Next steps. Plaintiffs have the option of petitioning the Sixth Circuit for a rehearing en banc by all the Sixth Circuit judges. Alternatively, they can file a petition for certiorari asking the Supreme Court to review the case. Despite the fascinating and important constitutional questions involved, there is no guarantee that the Supreme Court would grant cert. at this point, since there is not yet a split in the Circuits regarding the constitutionality of the individual purchase requirement.

Status of other cases addressing merits.

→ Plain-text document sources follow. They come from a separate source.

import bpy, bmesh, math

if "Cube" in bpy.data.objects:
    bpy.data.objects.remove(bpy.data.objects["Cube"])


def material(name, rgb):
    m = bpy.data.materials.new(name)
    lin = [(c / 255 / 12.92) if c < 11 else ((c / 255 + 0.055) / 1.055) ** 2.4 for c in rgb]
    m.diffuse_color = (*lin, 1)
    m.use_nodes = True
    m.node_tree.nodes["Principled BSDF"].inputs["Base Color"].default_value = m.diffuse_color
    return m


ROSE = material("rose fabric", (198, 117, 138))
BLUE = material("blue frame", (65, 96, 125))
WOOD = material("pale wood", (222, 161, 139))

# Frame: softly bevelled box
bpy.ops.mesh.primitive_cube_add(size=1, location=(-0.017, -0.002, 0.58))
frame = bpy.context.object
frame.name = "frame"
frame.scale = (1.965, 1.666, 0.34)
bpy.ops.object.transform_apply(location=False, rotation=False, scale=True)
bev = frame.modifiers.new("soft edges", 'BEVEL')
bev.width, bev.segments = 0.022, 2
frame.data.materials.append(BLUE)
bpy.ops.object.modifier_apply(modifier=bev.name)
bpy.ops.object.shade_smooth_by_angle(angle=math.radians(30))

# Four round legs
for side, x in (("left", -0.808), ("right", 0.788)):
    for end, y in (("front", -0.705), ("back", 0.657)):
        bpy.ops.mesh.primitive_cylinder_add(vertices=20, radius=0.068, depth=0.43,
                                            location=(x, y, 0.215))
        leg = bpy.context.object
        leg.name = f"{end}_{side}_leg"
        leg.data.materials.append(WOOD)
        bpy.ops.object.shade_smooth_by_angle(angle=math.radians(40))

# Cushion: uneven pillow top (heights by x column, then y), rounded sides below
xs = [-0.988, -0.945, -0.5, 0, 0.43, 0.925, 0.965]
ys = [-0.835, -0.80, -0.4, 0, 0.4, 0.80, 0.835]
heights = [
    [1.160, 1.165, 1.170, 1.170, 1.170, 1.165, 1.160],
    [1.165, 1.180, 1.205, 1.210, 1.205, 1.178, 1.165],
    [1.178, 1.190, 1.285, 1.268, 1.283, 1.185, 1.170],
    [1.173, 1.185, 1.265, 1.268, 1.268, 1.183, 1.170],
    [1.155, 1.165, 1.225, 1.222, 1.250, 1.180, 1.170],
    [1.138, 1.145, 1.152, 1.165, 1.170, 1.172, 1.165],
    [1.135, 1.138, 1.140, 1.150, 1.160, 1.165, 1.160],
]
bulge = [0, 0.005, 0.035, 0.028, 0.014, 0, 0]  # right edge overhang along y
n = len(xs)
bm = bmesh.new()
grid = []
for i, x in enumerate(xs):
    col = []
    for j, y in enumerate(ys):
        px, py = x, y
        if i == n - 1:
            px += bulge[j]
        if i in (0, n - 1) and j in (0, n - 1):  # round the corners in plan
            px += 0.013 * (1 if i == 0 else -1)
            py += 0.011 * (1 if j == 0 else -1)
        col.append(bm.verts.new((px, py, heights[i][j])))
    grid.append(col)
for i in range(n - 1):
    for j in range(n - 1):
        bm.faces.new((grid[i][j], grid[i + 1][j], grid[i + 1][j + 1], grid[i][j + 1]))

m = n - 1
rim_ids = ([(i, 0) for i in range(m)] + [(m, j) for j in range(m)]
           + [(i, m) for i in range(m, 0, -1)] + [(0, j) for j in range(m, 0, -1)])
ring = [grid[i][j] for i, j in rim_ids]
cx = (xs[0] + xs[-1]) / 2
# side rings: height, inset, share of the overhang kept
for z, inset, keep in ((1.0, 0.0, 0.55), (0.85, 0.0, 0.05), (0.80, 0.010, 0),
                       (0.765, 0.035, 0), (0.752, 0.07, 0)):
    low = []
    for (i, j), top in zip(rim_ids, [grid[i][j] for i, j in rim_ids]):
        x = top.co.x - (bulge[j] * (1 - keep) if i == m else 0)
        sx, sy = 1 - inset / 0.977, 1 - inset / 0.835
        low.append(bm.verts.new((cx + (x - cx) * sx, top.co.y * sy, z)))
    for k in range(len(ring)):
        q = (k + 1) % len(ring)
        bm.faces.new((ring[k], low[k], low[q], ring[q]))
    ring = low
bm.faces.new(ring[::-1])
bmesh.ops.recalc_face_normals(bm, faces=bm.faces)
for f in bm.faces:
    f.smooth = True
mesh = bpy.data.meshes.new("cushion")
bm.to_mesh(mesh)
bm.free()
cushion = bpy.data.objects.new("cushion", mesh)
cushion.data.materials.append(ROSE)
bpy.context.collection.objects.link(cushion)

  • 4th Circuit. On May 10, 2011, the Fourth Circuit heard oral argument in Liberty University, Inc. v. Geithner and Virginia ex rel. Cuccinelli v. Sebelius, conflicting decisions out of the Western and Eastern District’s of Virginia, respectively. The panel consists of Judges Diana Gribbon Motz (a Clinton appointee), Andre M. Davis (Obama), and James A. Wynn, Jr. (Obama).
  • 11th Circuit. On June 8, 2011, the Eleventh Circuit heard oral argument in Florida ex rel. Bondi v. United States Dept. of Health and Human Services, in which the Florida district court held the individual purchase requirement unconstitutional and not severable from the rest of the statute, thereby invalidating the entire ACA. The panel consists of Judges Joel F. Dubina (G.H.W. Bush), Stanley Marcus (Clinton), and Frank M. Hull (Clinton). Despite the presence of two Clinton appointees on the panel, court watchers have suggested this is the panel that is most likely to declare the individual purchase requirement unconstitutional.
  • D.C. Circuit. The D.C. Circuit will hear oral argument in Seven-Sky v. Holder (called Mead v. Holder below) on September 23, 2011. The appeal is from the District Court for the District of Columbia, which held the individual purchase requirement constitutional. The panel consists of Judges Brett Kavanaugh (G.W. Bush), Harry T. Edwards (Carter), and Laurence H. Silberman (Reagan).